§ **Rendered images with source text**
________________

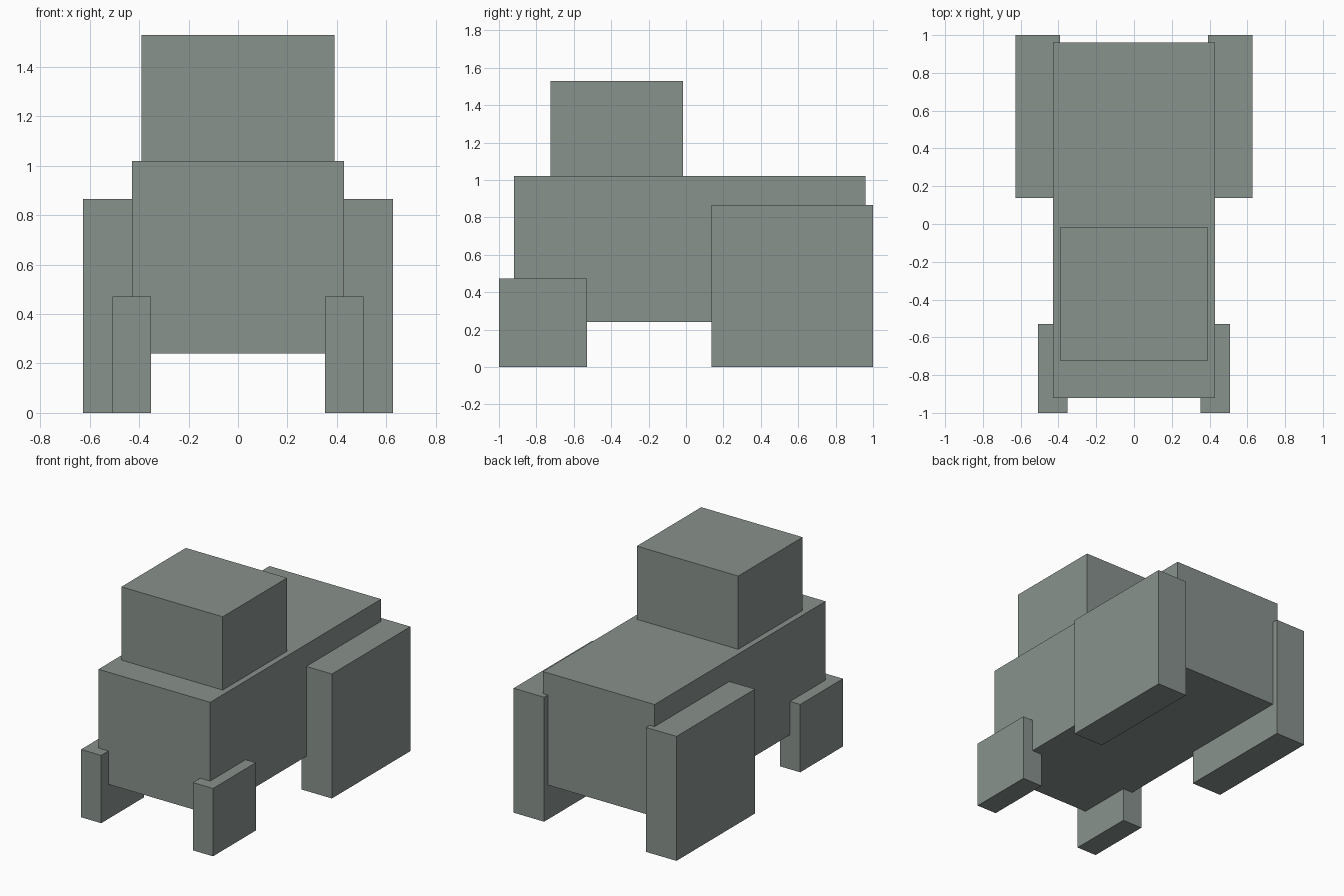
import bpy
import bmesh
from mathutils import Matrix, Vector

if "Cube" in bpy.data.objects:
    bpy.data.objects.remove(bpy.data.objects["Cube"])

grey = bpy.data.materials.new("grey green")
grey.diffuse_color = (0.25, 0.287, 0.266, 1)
grey.use_nodes = True
grey.node_tree.nodes["Principled BSDF"].inputs["Base Color"].default_value = grey.diffuse_color


def box(name, x, y, z):
    """Box spanning the given (min, max) ranges."""
    lo, hi = Vector((x[0], y[0], z[0])), Vector((x[1], y[1], z[1]))
    bm = bmesh.new()
    bmesh.ops.create_cube(
        bm, size=1,
        matrix=Matrix.Translation((lo + hi) / 2) @ Matrix.Diagonal((*(hi - lo), 1)))
    mesh = bpy.data.meshes.new(name)
    bm.to_mesh(mesh)
    bm.free()
    mesh.materials.append(grey)
    obj = bpy.data.objects.new(name, mesh)
    bpy.context.collection.objects.link(obj)
    return obj


# Main body and cab
box("body", (-0.43, 0.43), (-0.92, 0.96), (0.24, 1.02))
box("cab", (-0.39, 0.39), (-0.725, -0.017), (1.02, 1.53))

# Block wheels, one pair per axle
for side, s in (("left", -1), ("right", 1)):
    for name, inner, outer, y, top in (
            ("front_wheel", 0.353, 0.508, (-1.0, -0.53), 0.472),
            ("rear_wheel", 0.392, 0.627, (0.137, 1.0), 0.866)):
        box(f"{name}_{side}", sorted((s * inner, s * outer)), y, (0, top))
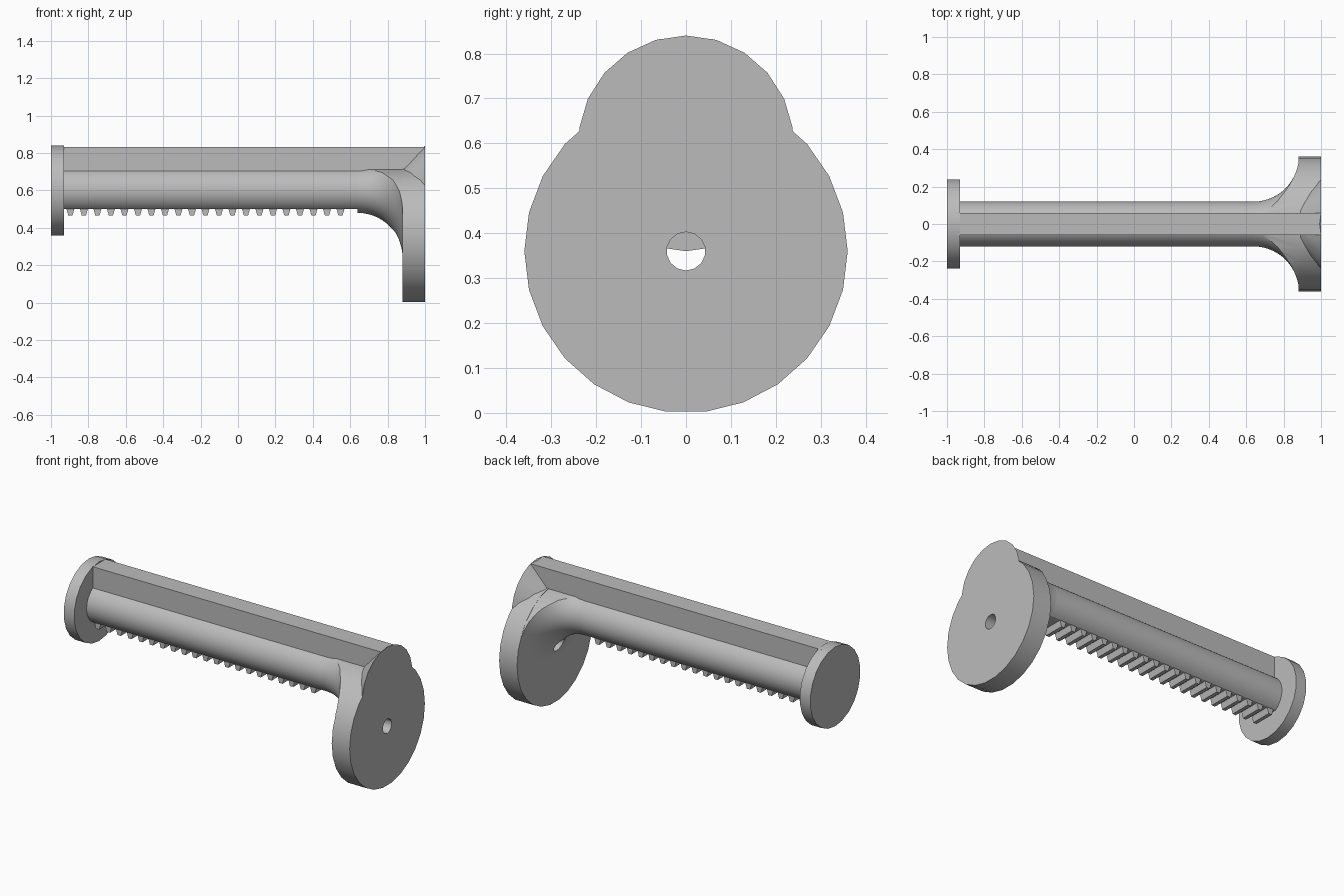
import bpy, bmesh
from math import sin, cos, pi

if "Cube" in bpy.data.objects:
    bpy.data.objects.remove(bpy.data.objects["Cube"])

GREY = (0.5, 0.5, 0.5, 1)
grey = bpy.data.materials.new("plain grey")
grey.use_nodes = True
grey.diffuse_color = GREY
grey.node_tree.nodes["Principled BSDF"].inputs["Base Color"].default_value = GREY


def loft(name, rings):
    """Skin a list of point rings and cap both ends."""
    bm = bmesh.new()
    loops = [[bm.verts.new(p) for p in ring] for ring in rings]
    n = len(loops[0])
    for a, b in zip(loops, loops[1:]):
        for i in range(n):
            j = (i + 1) % n
            bm.faces.new((a[i], a[j], b[j], b[i]))
    bm.faces.new(loops[0])
    bm.faces.new(loops[-1])
    bmesh.ops.recalc_face_normals(bm, faces=bm.faces)
    mesh = bpy.data.meshes.new(name)
    bm.to_mesh(mesh)
    bm.free()
    mesh.materials.append(grey)
    obj = bpy.data.objects.new(name, mesh)
    bpy.context.collection.objects.link(obj)
    return obj


def turned(name, profile, z, sides, floor=-1.0):
    """Turn (x, radius) pairs about a lengthwise axis; a vertex lies on +y.
    Anything below floor is flattened."""
    return loft(name, [[(x, r * cos(2 * pi * i / sides),
                         z + max(r * sin(2 * pi * i / sides), floor))
                        for i in range(sides)] for x, r in profile])


def disc(name, profile, z, sides):
    """Turned part with a vertex at the very top."""
    return loft(name, [[(x, r * sin(2 * pi * i / sides), z + r * cos(2 * pi * i / sides))
                        for i in range(sides)] for x, r in profile])


def boolean(obj, other, operation):
    mod = obj.modifiers.new("cut", 'BOOLEAN')
    mod.operation, mod.object, mod.solver = operation, other, 'EXACT'
    activate(obj)
    bpy.ops.object.modifier_apply(modifier=mod.name)


def activate(obj):
    bpy.ops.object.select_all(action='DESELECT')
    obj.select_set(True)
    bpy.context.view_layer.objects.active = obj


BAR_Z, BAR_R = 0.6, 0.12
HUB_Z, HUB_R = 0.36, 0.36

# End plate and round bar with a flattened underside
end_plate = disc("end_plate", [(-1, 0.24), (-0.93, 0.24)], BAR_Z, 22)
bar = turned("round_bar", [(-0.95, BAR_R), (0.64, BAR_R)], BAR_Z, 52, floor=-0.1)

# Upright rib along the top of the bar
rib = loft("top_rib", [[(x, -0.06, 0.6), (x, 0.06, 0.6), (x, 0.06, 0.832), (x, -0.06, 0.832)]
                       for x in (-0.95, 0.999)])

# Large flange joined with the flared collar above it
flange = turned("flange", [(0.88, HUB_R), (1, HUB_R)], HUB_Z, 26)
collar = disc("flange_collar", [(0.86, 0.10), (1, 0.24)], BAR_Z, 22)
boolean(flange, collar, 'UNION')

# Curved fillet blending bar into flange, trimmed to the flange outline
arc = [pi / 2 * i / 14 for i in range(15)]
profile = [(0.64 + 0.24 * sin(t), 0.36 - 0.24 * cos(t)) for t in arc]
fillet = turned("fillet", profile + [(0.9, 0.36)], BAR_Z, 52)
trimmer = turned("trimmer", [(0.5, HUB_R - 0.001), (1.2, HUB_R - 0.001)], HUB_Z, 26)
boolean(fillet, trimmer, 'INTERSECT')

# Through hole
drill = disc("drill", [(0.5, 0.043), (1.2, 0.043)], HUB_Z, 14)
for part in (flange, fillet):
    boolean(part, drill, 'DIFFERENCE')
for helper in (collar, trimmer, drill):
    bpy.data.objects.remove(helper)

# Rack teeth under the bar
teeth = []
for i in range(21):
    x = -0.896 + 0.0722 * i
    outline = [(-0.023, 0.51), (-0.021, 0.5), (-0.011, 0.465),
               (0.011, 0.465), (0.021, 0.5), (0.023, 0.51)]
    teeth.append(loft(f"rack_tooth_{i + 1}", [[(x + dx, y, z) for dx, z in outline]
                                              for y in (-0.064, 0.064)]))

# Smooth the round parts, keeping sharp edges
for part in (end_plate, bar, flange, fillet):
    activate(part)
    bpy.ops.object.shade_smooth_by_angle(angle=pi / 6)
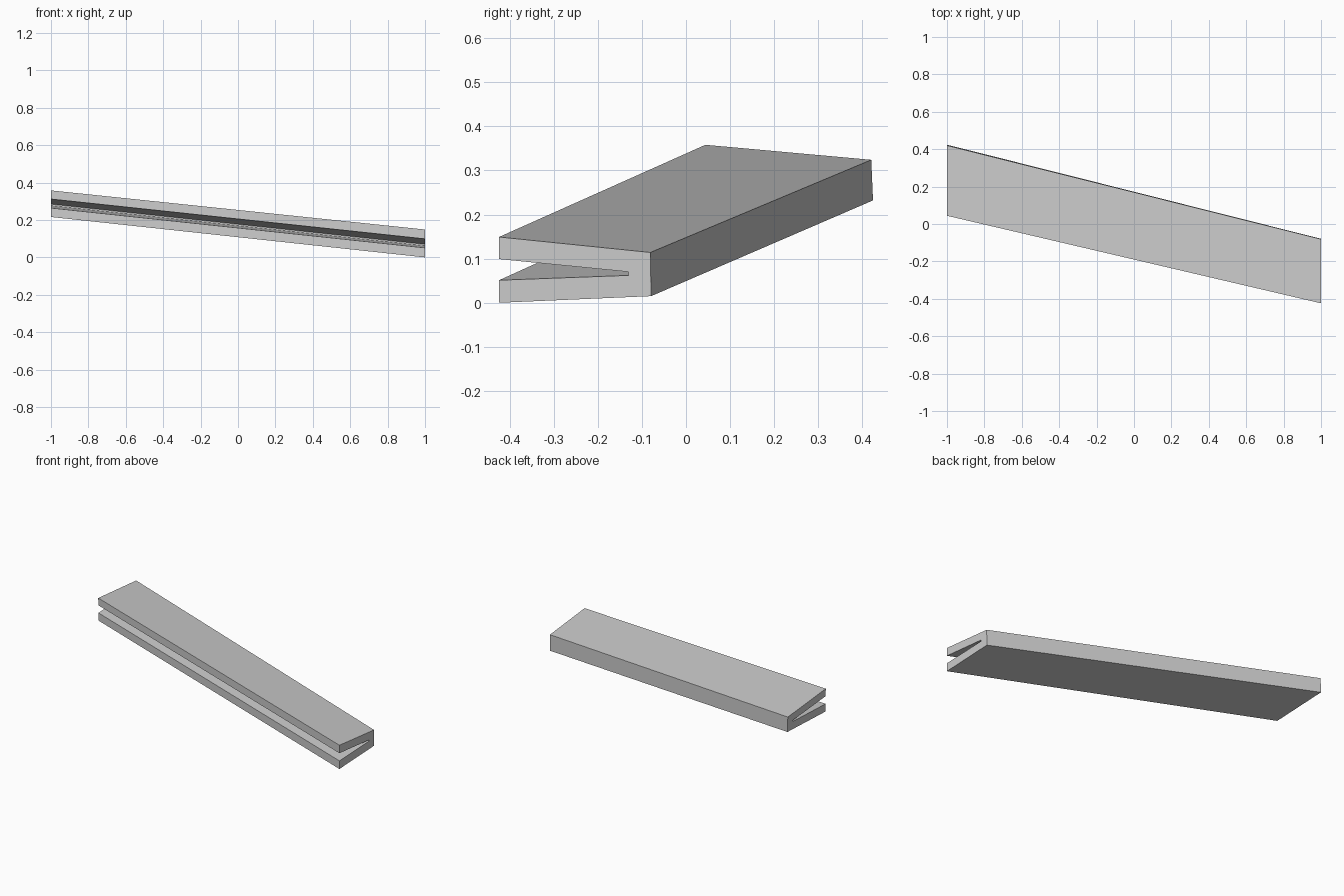
import bpy
import bmesh

cube = bpy.data.objects.get("Cube")
if cube:
    bpy.data.objects.remove(cube, do_unlink=True)

# Plain grey finish
grey = bpy.data.materials.new("grey")
grey.use_nodes = True
colour = (0.6, 0.6, 0.6, 1)
grey.diffuse_color = colour
grey.node_tree.nodes["Principled BSDF"].inputs["Base Color"].default_value = colour

# Slotted cross-sections (y, z) at the two ends of the slanted bar
left_end = [(-0.424, 0), (-0.079, 0.015), (-0.081, 0.114), (-0.424, 0.149),
            (-0.424, 0.099), (-0.13, 0.07), (-0.13, 0.062), (-0.424, 0.051)]
right_end = [(0.046, 0.216), (0.424, 0.232), (0.42, 0.324), (0.044, 0.358),
             (0.045, 0.312), (0.367, 0.285), (0.367, 0.277), (0.046, 0.264)]

# Bar lofted between the end sections
bm = bmesh.new()
left = [bm.verts.new((1, y, z)) for y, z in left_end]
right = [bm.verts.new((-1, y, z)) for y, z in right_end]
bm.faces.new(left)
bm.faces.new(right[::-1])
count = len(left)
for i in range(count):
    j = (i + 1) % count
    bm.faces.new((left[i], right[i], right[j], left[j]))
bmesh.ops.recalc_face_normals(bm, faces=bm.faces)

mesh = bpy.data.meshes.new("slotted_bar")
bm.to_mesh(mesh)
bm.free()
mesh.materials.append(grey)
bar = bpy.data.objects.new("slotted_bar", mesh)
bpy.context.collection.objects.link(bar)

________________

§ **Your instructions**
Copy out each line from the preceding entries that mentions the word "loops".

§ **Task response**
    loops = [[bm.verts.new(p) for p in ring] for ring in rings]
    n = len(loops[0])
    for a, b in zip(loops, loops[1:]):
    bm.faces.new(loops[0])
    bm.faces.new(loops[-1])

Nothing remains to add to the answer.